  7. (optional) The first datum (type string)
  8. (optional) The first datum's modifying condition (tuple, svg string as first, width of symbol as second, height of symbol as third)
  9. (optional) The second datum (type string)
  10. (optional) The second datum's modifying condition (tuple, svg string as first, width of symbol as second, height of symbol as third)
  11. (optional) The third datum (type string)
  12. (optional) The third datum's material condition (tuple, svg string as first, width of symbol as second, height of symbol as third)

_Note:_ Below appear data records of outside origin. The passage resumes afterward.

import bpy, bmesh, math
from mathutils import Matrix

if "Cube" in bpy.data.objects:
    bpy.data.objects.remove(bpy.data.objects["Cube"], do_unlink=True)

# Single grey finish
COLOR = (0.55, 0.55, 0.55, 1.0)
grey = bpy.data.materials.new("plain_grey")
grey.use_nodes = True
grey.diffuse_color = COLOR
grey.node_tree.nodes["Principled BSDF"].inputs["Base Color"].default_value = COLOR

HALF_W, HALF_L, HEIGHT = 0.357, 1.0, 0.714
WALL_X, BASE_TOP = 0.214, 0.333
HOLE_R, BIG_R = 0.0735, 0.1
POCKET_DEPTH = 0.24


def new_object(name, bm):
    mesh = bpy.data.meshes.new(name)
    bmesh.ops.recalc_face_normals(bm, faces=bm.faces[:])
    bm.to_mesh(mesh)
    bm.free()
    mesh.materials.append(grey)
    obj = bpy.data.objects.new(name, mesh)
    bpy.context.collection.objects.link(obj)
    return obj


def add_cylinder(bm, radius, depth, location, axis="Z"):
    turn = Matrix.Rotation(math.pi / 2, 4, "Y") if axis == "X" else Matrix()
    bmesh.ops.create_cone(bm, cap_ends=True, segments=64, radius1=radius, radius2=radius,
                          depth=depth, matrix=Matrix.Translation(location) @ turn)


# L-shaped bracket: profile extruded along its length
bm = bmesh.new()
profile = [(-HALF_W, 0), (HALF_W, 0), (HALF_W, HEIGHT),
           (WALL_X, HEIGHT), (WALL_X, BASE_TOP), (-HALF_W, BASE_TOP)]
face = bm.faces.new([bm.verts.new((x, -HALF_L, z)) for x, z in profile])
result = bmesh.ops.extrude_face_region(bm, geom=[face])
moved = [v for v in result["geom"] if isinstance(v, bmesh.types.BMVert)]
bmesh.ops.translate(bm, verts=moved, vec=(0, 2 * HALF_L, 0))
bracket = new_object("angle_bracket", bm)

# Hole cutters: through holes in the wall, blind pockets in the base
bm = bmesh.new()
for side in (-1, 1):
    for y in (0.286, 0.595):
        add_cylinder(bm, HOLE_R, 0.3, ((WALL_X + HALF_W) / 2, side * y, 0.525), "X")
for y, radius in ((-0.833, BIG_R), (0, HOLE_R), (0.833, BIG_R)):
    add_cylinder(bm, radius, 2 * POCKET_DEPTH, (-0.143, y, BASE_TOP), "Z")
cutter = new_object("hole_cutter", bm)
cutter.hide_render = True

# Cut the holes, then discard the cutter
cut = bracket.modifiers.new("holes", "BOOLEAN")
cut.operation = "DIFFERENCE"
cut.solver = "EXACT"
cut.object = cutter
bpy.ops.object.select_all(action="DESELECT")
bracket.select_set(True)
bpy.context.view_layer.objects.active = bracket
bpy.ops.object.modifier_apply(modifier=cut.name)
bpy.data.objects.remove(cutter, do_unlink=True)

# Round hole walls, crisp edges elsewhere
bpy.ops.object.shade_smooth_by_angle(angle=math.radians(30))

The ControlFrame function returns a type containing (svg string, overall width of control frame, overall height of control frame)

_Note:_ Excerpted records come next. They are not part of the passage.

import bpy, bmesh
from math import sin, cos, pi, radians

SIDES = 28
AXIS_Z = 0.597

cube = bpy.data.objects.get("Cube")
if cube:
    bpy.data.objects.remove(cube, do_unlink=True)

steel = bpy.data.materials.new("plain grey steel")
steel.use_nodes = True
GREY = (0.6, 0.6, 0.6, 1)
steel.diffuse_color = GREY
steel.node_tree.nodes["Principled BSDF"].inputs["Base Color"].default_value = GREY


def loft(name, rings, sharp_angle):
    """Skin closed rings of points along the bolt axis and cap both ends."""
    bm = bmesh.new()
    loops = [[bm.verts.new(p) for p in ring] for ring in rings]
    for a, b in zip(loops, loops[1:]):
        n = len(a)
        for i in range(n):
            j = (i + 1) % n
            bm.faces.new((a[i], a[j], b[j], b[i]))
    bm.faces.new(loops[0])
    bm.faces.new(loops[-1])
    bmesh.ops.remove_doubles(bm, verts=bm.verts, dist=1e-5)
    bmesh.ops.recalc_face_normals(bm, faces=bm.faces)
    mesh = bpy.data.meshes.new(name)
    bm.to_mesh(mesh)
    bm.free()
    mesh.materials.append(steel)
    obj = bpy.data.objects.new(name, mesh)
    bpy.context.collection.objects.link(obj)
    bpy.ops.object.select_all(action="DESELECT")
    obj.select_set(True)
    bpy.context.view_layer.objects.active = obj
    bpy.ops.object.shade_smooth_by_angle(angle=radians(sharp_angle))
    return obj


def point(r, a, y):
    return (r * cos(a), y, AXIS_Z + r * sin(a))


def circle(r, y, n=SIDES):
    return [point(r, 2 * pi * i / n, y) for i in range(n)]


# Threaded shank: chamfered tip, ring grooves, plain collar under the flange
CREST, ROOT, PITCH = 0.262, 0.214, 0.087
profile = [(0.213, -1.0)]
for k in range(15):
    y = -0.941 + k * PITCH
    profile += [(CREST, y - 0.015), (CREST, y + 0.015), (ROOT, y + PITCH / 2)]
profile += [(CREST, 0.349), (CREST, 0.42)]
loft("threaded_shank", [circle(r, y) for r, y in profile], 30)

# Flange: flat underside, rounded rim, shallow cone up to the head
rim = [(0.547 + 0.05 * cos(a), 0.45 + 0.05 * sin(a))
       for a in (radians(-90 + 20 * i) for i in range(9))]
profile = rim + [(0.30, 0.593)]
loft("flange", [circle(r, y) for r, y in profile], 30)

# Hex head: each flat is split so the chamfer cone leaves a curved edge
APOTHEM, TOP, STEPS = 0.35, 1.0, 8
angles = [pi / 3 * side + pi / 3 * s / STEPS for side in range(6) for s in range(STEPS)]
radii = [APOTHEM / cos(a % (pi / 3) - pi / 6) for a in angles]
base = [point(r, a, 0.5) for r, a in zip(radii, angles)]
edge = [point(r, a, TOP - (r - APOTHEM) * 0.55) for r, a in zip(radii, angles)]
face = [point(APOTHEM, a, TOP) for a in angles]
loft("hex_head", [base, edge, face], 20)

To get a dimension, try out the following:

import gdtsvg
ourDimension = linearDimension(point1, point2, textpoint, dimensiontext, linestyle=getStyle("visible"), 
               arrowstyle=getStyle("filled"), textstyle=getStyle("text")

Inputs for linear dimension are:

  1. point1, an (x,y) tuple with svg-coordinates, this is one of the points you would like to dimension between
  2. point2, an (x,y) tuple with svg-coordinates, this is the second point you would like to dimension between
  3. textpoint, an (x,y) tuple of svg-coordinates, this is where the text of your dimension will be
  4. dimensiontext, a string containing the text you want the dimension to say
  5. linestyle, a string containing svg (i.e. css) styles, using the getStyle function to retrieve a preset string, for styling the how the lines look
  6. arrowstyle, a string containing svg (i.e. css) styles, using the getStyle function to retrieve a preset string, for styling how the arrows look
  7. textstyle, a string containing svg (i.e. css) styles, using the getStyle function to retrieve a preset string, for styling how the text looks

With those two, you can proceed as above for displaying them on the drawing page. This module is very buggy and can be broken at any given moment, bug reports are welcome on the github page for now, or contact jcc242 on the forums if you post a bug somewhere else.